BEGIN Extracted records
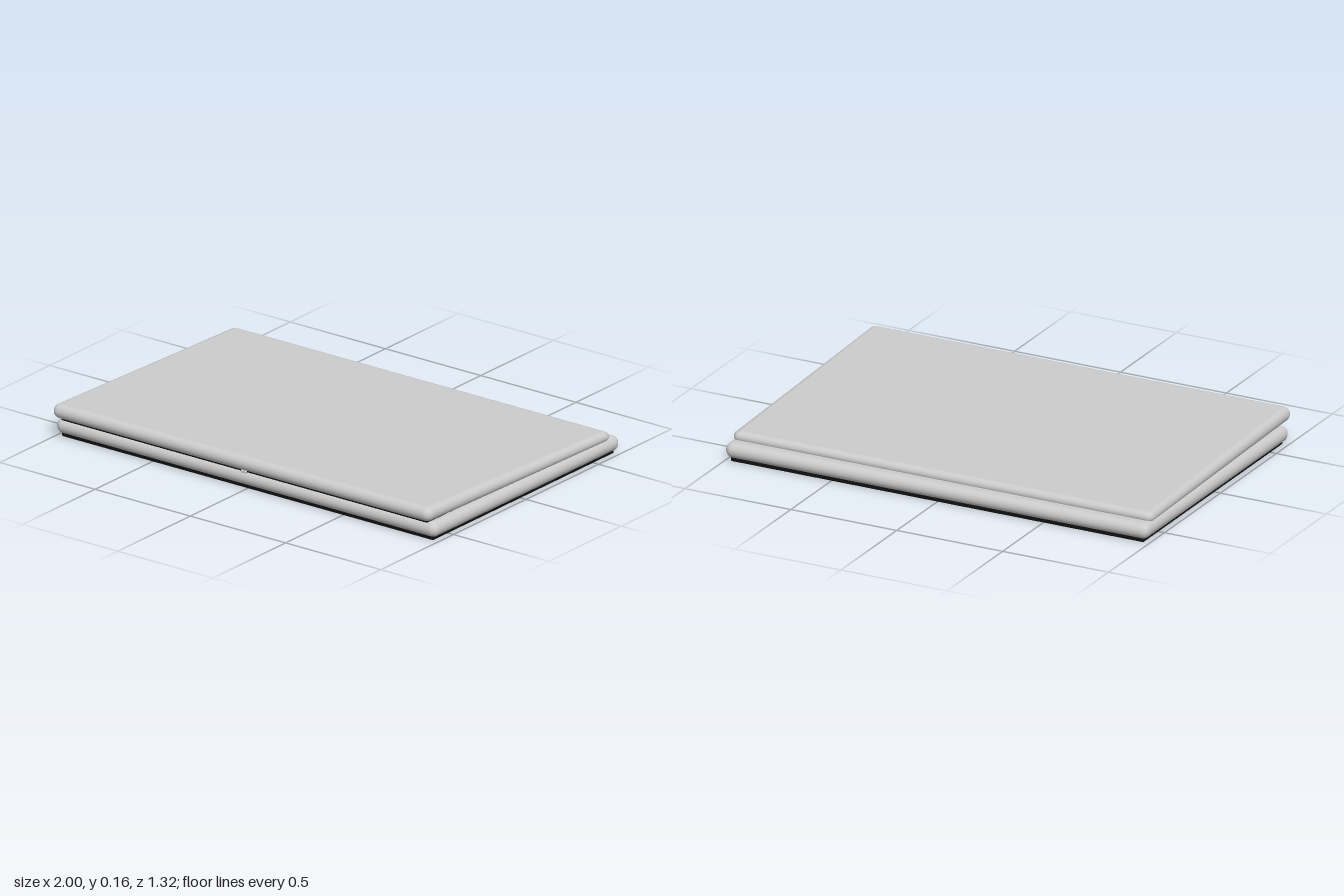
import * as THREE from 'three';
import { RoundedBoxGeometry } from 'three/addons/geometries/RoundedBoxGeometry.js';

const grey = new THREE.MeshStandardMaterial({ color: 0xcccccc });
const black = new THREE.MeshStandardMaterial({ color: 0x111111 });

// Slab with fully rounded edges, placed by its limits
function slab(name, width, y0, y1, z0, z1, radius, material) {
  const geometry = new RoundedBoxGeometry(width, y1 - y0, z1 - z0, 6, radius);
  geometry.translate(0, (y0 + y1) / 2, (z0 + z1) / 2);
  const mesh = new THREE.Mesh(geometry, material);
  mesh.name = name;
  return mesh;
}

// Lean a slab lying around y = 0 so it follows the tilted, tapering lid
function followLid(mesh, taper) {
  const p = mesh.geometry.attributes.position;
  for (let i = 0; i < p.count; i++) {
    const t = (p.getZ(i) + 0.57) / 1.2; // 0 at the hinge, 1 at the open edge
    const y = p.getY(i) * (taper ? THREE.MathUtils.lerp(0.7, 1, t) : 1);
    const centre = taper
      ? THREE.MathUtils.lerp(0.093, 0.125, t)
      : THREE.MathUtils.lerp(0.07, 0.091, t);
    p.setY(i, y + centre);
  }
  return mesh;
}

export function createModel() {
  const model = new THREE.Group();
  model.name = 'closedLaptop';

  // Lower half and the dark plate it stands on
  model.add(slab('base', 2, 0.014, 0.083, -0.658, 0.628, 0.0345, grey));
  model.add(slab('bottomPlate', 1.95, 0, 0.03, -0.64, 0.607, 0.006, black));

  // Slightly raised lid, thicker at its open edge
  model.add(followLid(slab('lid', 1.985, -0.0325, 0.0325, -0.602, 0.66, 0.0325, grey), true));

  // Screen on the inner face of the lid
  model.add(followLid(slab('screen', 1.92, -0.008, 0.008, -0.55, 0.63, 0.003, black), false));

  // Small catch in the middle of the open edge
  model.add(slab('catch', 0.03, 0.078, 0.09, 0.61, 0.635, 0.004, grey));
  return model;
}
END Extracted records
• **Problem details**: Without the pictures, copy out all the records above exactly.

• **Output**:
import * as THREE from 'three';
import { RoundedBoxGeometry } from 'three/addons/geometries/RoundedBoxGeometry.js';

const grey = new THREE.MeshStandardMaterial({ color: 0xcccccc });
const black = new THREE.MeshStandardMaterial({ color: 0x111111 });

// Slab with fully rounded edges, placed by its limits
function slab(name, width, y0, y1, z0, z1, radius, material) {
  const geometry = new RoundedBoxGeometry(width, y1 - y0, z1 - z0, 6, radius);
  geometry.translate(0, (y0 + y1) / 2, (z0 + z1) / 2);
  const mesh = new THREE.Mesh(geometry, material);
  mesh.name = name;
  return mesh;
}

// Lean a slab lying around y = 0 so it follows the tilted, tapering lid
function followLid(mesh, taper) {
  const p = mesh.geometry.attributes.position;
  for (let i = 0; i < p.count; i++) {
    const t = (p.getZ(i) + 0.57) / 1.2; // 0 at the hinge, 1 at the open edge
    const y = p.getY(i) * (taper ? THREE.MathUtils.lerp(0.7, 1, t) : 1);
    const centre = taper
      ? THREE.MathUtils.lerp(0.093, 0.125, t)
      : THREE.MathUtils.lerp(0.07, 0.091, t);
    p.setY(i, y + centre);
  }
  return mesh;
}

export function createModel() {
  const model = new THREE.Group();
  model.name = 'closedLaptop';

  // Lower half and the dark plate it stands on
  model.add(slab('base', 2, 0.014, 0.083, -0.658, 0.628, 0.0345, grey));
  model.add(slab('bottomPlate', 1.95, 0, 0.03, -0.64, 0.607, 0.006, black));

  // Slightly raised lid, thicker at its open edge
  model.add(followLid(slab('lid', 1.985, -0.0325, 0.0325, -0.602, 0.66, 0.0325, grey), true));

  // Screen on the inner face of the lid
  model.add(followLid(slab('screen', 1.92, -0.008, 0.008, -0.55, 0.63, 0.003, black), false));

  // Small catch in the middle of the open edge
  model.add(slab('catch', 0.03, 0.078, 0.09, 0.61, 0.635, 0.004, grey));
  return model;
}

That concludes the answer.